The problem:
Take the material below and reproduce, word for word, only the lines from the line with "obj = bpy.data.objects.new(name, mesh)" through the line with "(0.975, BAND), (0.975, 0)]".

Records shown:
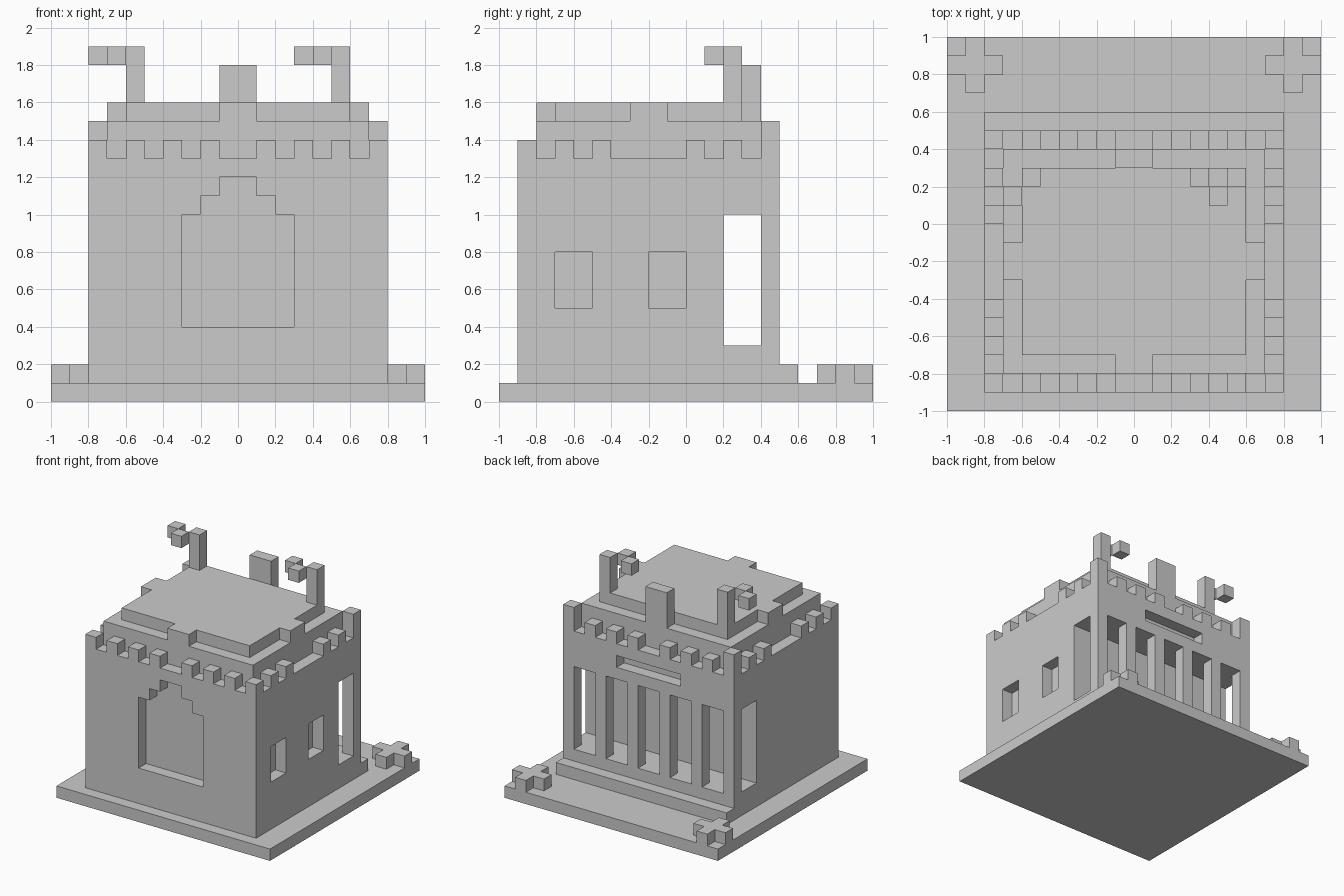
import bpy, bmesh

if "Cube" in bpy.data.objects:
    bpy.data.objects.remove(bpy.data.objects["Cube"])


def boxes(name, spans):
    """One object made of boxes, each (x0, x1, y0, y1, z0, z1)."""
    bm = bmesh.new()
    for x0, x1, y0, y1, z0, z1 in spans:
        vs = bmesh.ops.create_cube(bm, size=1)["verts"]
        for v in vs:
            v.co.x = x1 if v.co.x > 0 else x0
            v.co.y = y1 if v.co.y > 0 else y0
            v.co.z = z1 if v.co.z > 0 else z0
    return finish(name, bm)


def prism_y(name, profile, y0, y1):
    """Extrude an x-z profile along y."""
    bm = bmesh.new()
    face = bm.faces.new([bm.verts.new((x, y0, z)) for x, z in profile])
    new = bmesh.ops.extrude_face_region(bm, geom=[face])["geom"]
    for v in new:
        if isinstance(v, bmesh.types.BMVert):
            v.co.y = y1
    bmesh.ops.recalc_face_normals(bm, faces=bm.faces)
    return finish(name, bm)


def finish(name, bm):
    me = bpy.data.meshes.new(name)
    bm.to_mesh(me)
    bm.free()
    ob = bpy.data.objects.new(name, me)
    bpy.context.collection.objects.link(ob)
    return ob


def cut(target, cutter):
    cutter.hide_render = True
    mod = target.modifiers.new("cut", 'BOOLEAN')
    mod.operation = 'DIFFERENCE'
    mod.solver = 'EXACT'
    mod.object = cutter
    bpy.context.view_layer.objects.active = target
    bpy.ops.object.modifier_apply(modifier=mod.name)
    bpy.data.objects.remove(cutter)


# Ground plate and rear step
boxes("ground_plate", [(-1, 1, -1, 1, 0, 0.1)])
boxes("rear_step", [(-0.8, 0.8, 0.5, 0.6, 0.1, 0.2)])

# Main building, with a porch passage running through it near the rear
body = boxes("building", [(-0.8, 0.8, -0.9, 0.5, 0.1, 1.3)])
cut(body, boxes("porch_cutter", [(-1, 1, 0.2, 0.4, 0.3, 1.0)]))

# Five rear openings leave a row of columns
for i in range(5):
    x = -0.6 + 0.3 * i
    cut(body, boxes("opening_cutter", [(x - 0.1, x + 0.1, 0.35, 0.6, 0.3, 1.0)]))

# Rear slot above the columns, and two windows on the right side
cut(body, boxes("slot_cutter", [(-0.3, 0.3, 0.4, 0.6, 1.1, 1.2)]))
for y in (-0.7, -0.2):
    cut(body, boxes("window_cutter", [(0.7, 0.9, y, y + 0.2, 0.5, 0.8)]))

# Stepped arch recess on the front
half = [(0.3, 0.4), (0.3, 1.0), (0.2, 1.0), (0.2, 1.1), (0.1, 1.1), (0.1, 1.2)]
arch = half + [(-x, z) for x, z in reversed(half)]
cut(body, prism_y("arch_cutter", arch, -1.0, -0.8))

# Battlements around the wall top
teeth = []
for s in (-1, 1):
    for i in range(4):
        xs = sorted((s * (0.1 + 0.2 * i), s * (0.2 + 0.2 * i)))
        if i < 3:
            xs_back = xs
            teeth.append((*xs_back, 0.4, 0.5, 1.3, 1.4))
        x0, x1 = xs
        if i == 3:
            x0, x1 = sorted((s * 0.7, s * 0.8))
        teeth.append((x0, x1, -0.9, -0.8, 1.3, 1.4))
    x0, x1 = sorted((s * 0.7, s * 0.8))
    for y in (-0.7, -0.5, 0.0, 0.2):
        teeth.append((x0, x1, y, y + 0.1, 1.3, 1.4))
    teeth.append((x0, x1, 0.4, 0.5, 1.3, 1.5))
boxes("battlements", teeth)

# Roof: lower block, upper slab and its three tabs
boxes("roof_block", [(-0.7, 0.7, -0.8, 0.4, 1.3, 1.5)])
boxes("roof_slab", [(-0.6, 0.6, -0.7, 0.3, 1.5, 1.6),
                    (-0.1, 0.1, -0.8, -0.7, 1.5, 1.6),
                    (-0.7, -0.6, -0.3, -0.1, 1.5, 1.6),
                    (0.6, 0.7, -0.3, -0.1, 1.5, 1.6)])
boxes("rear_crest", [(-0.1, 0.1, 0.3, 0.4, 1.5, 1.8)])

# Two poles, each with a rippling flag of two cubes
for name, x in (("left", -0.6), ("right", 0.5)):
    boxes(name + "_flag_pole", [(x, x + 0.1, 0.2, 0.3, 1.6, 1.9)])
    boxes(name + "_flag", [(x - 0.1, x, 0.1, 0.2, 1.8, 1.9),
                           (x - 0.2, x - 0.1, 0.2, 0.3, 1.8, 1.9)])

# Cross-shaped shrubs at the rear corners
for name, c in (("left", -0.85), ("right", 0.85)):
    boxes(name + "_shrub", [(c - 0.15, c + 0.15, 0.8, 0.9, 0.1, 0.2),
                            (c - 0.05, c + 0.05, 0.7, 0.8, 0.1, 0.2),
                            (c - 0.05, c + 0.05, 0.9, 1.0, 0.1, 0.2)])
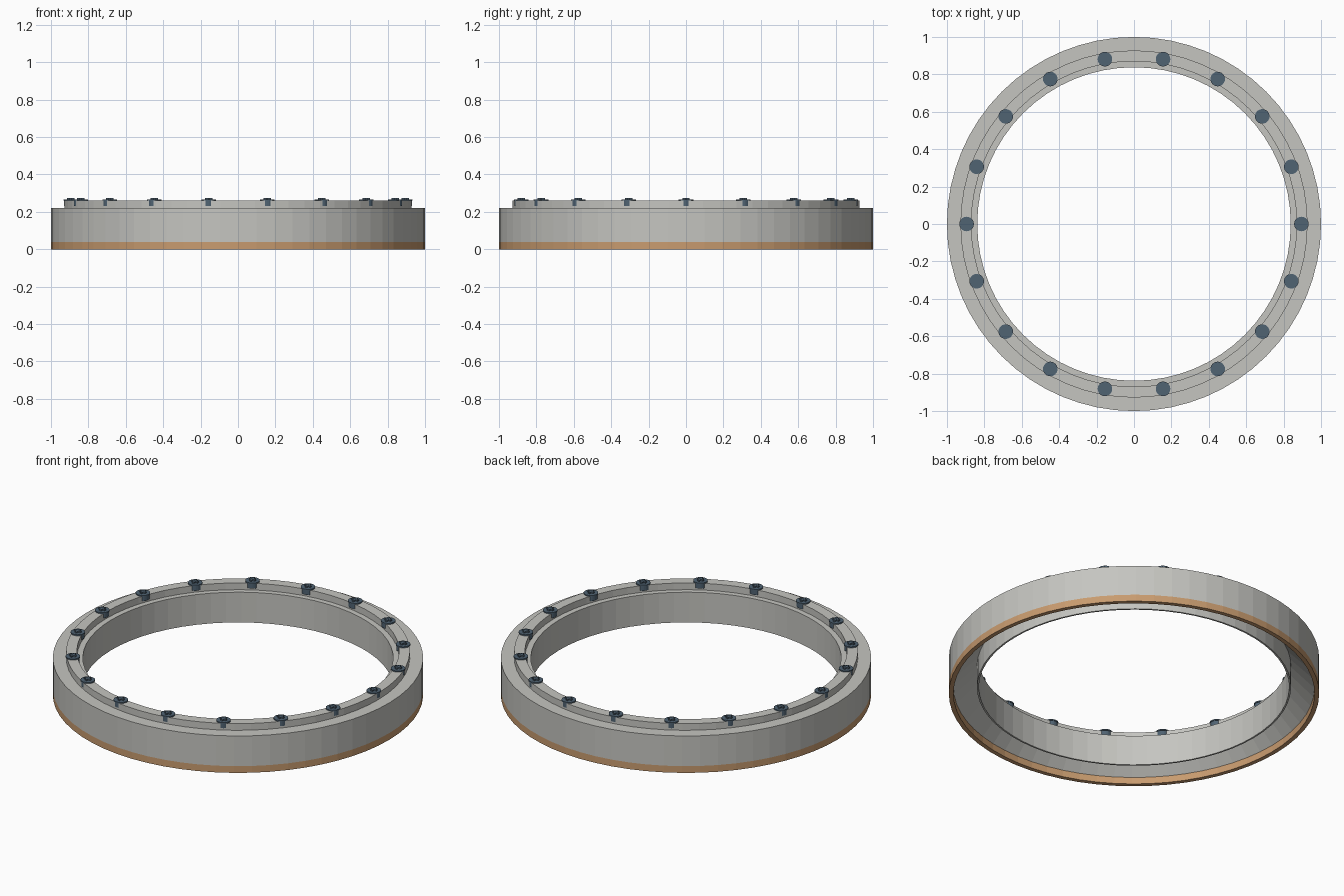
import bpy, bmesh, math
from mathutils import Matrix

if "Cube" in bpy.data.objects:
    bpy.data.objects.remove(bpy.data.objects["Cube"], do_unlink=True)


def material(name, color):
    m = bpy.data.materials.new(name)
    m.use_nodes = True
    m.diffuse_color = (*color, 1)
    m.node_tree.nodes["Principled BSDF"].inputs["Base Color"].default_value = (*color, 1)
    return m


grey = material("warm grey", (0.56, 0.56, 0.53))
copper = material("copper", (0.58, 0.33, 0.16))
slate = material("dark slate", (0.08, 0.125, 0.17))


def make_mesh(name, bm, mats):
    bmesh.ops.recalc_face_normals(bm, faces=bm.faces)
    mesh = bpy.data.meshes.new(name)
    bm.to_mesh(mesh)
    bm.free()
    for m in mats:
        mesh.materials.append(m)
    return mesh


def add_object(name, mesh):
    obj = bpy.data.objects.new(name, mesh)
    bpy.context.collection.objects.link(obj)
    return obj


def lathe(profile, sides):
    """Revolve a closed (radius, height) outline about z."""
    bm = bmesh.new()
    rings = []
    for i in range(sides):
        a = 2 * math.pi * i / sides
        rings.append([bm.verts.new((r * math.cos(a), r * math.sin(a), z)) for r, z in profile])
    n = len(profile)
    for i in range(sides):
        a, b = rings[i], rings[(i + 1) % sides]
        for j in range(n):
            k = (j + 1) % n
            bm.faces.new((a[j], b[j], b[k], a[k]))
    return bm


# Main ring: base band, outer wall, raised rim, inner ledge, thin bore sleeve,
# and a conical hollow underneath between the sleeve and the outer wall
BAND = 0.04
outline = [(1, 0), (1, BAND), (1, 0.22), (0.928, 0.22), (0.928, 0.26), (0.87, 0.26),
           (0.87, 0.22), (0.838, 0.22), (0.838, BAND), (0.848, BAND), (0.848, 0.17),
           (0.975, BAND), (0.975, 0)]
ring = add_object("ring_body", make_mesh("ring_body", lathe(outline, 64), [grey, copper]))
for face in ring.data.polygons:
    # Everything at the outer foot of the ring is copper
    foot = math.hypot(face.center.x, face.center.y) > 0.95
    face.material_index = 1 if foot and face.center.z < BAND else 0

# Screw: shank, thin flange and a raised cross on top
bm = bmesh.new()
for radius, low, high in ((0.0355, 0.232, 0.26), (0.039, 0.26, 0.267)):
    bmesh.ops.create_cone(bm, cap_ends=True, segments=24, radius1=radius, radius2=radius,
                          depth=high - low, matrix=Matrix.Translation((0, 0, (low + high) / 2)))
for size in ((0.04, 0.012, 0.01), (0.012, 0.04, 0.01)):
    bmesh.ops.create_cube(bm, size=1,
                          matrix=Matrix.Translation((0, 0, 0.27)) @ Matrix.Diagonal((*size, 1)))
screw_mesh = make_mesh("screw", bm, [slate])

# Screws spaced evenly around the rim
COUNT = 18
for i in range(COUNT):
    a = 2 * math.pi * i / COUNT
    screw = add_object(f"screw_{i + 1:02d}", screw_mesh)
    screw.location = (0.895 * math.cos(a), 0.895 * math.sin(a), 0)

Result:
    obj = bpy.data.objects.new(name, mesh)
    bpy.context.collection.objects.link(obj)
    return obj


def lathe(profile, sides):
    """Revolve a closed (radius, height) outline about z."""
    bm = bmesh.new()
    rings = []
    for i in range(sides):
        a = 2 * math.pi * i / sides
        rings.append([bm.verts.new((r * math.cos(a), r * math.sin(a), z)) for r, z in profile])
    n = len(profile)
    for i in range(sides):
        a, b = rings[i], rings[(i + 1) % sides]
        for j in range(n):
            k = (j + 1) % n
            bm.faces.new((a[j], b[j], b[k], a[k]))
    return bm


# Main ring: base band, outer wall, raised rim, inner ledge, thin bore sleeve,
# and a conical hollow underneath between the sleeve and the outer wall
BAND = 0.04
outline = [(1, 0), (1, BAND), (1, 0.22), (0.928, 0.22), (0.928, 0.26), (0.87, 0.26),
           (0.87, 0.22), (0.838, 0.22), (0.838, BAND), (0.848, BAND), (0.848, 0.17),
           (0.975, BAND), (0.975, 0)]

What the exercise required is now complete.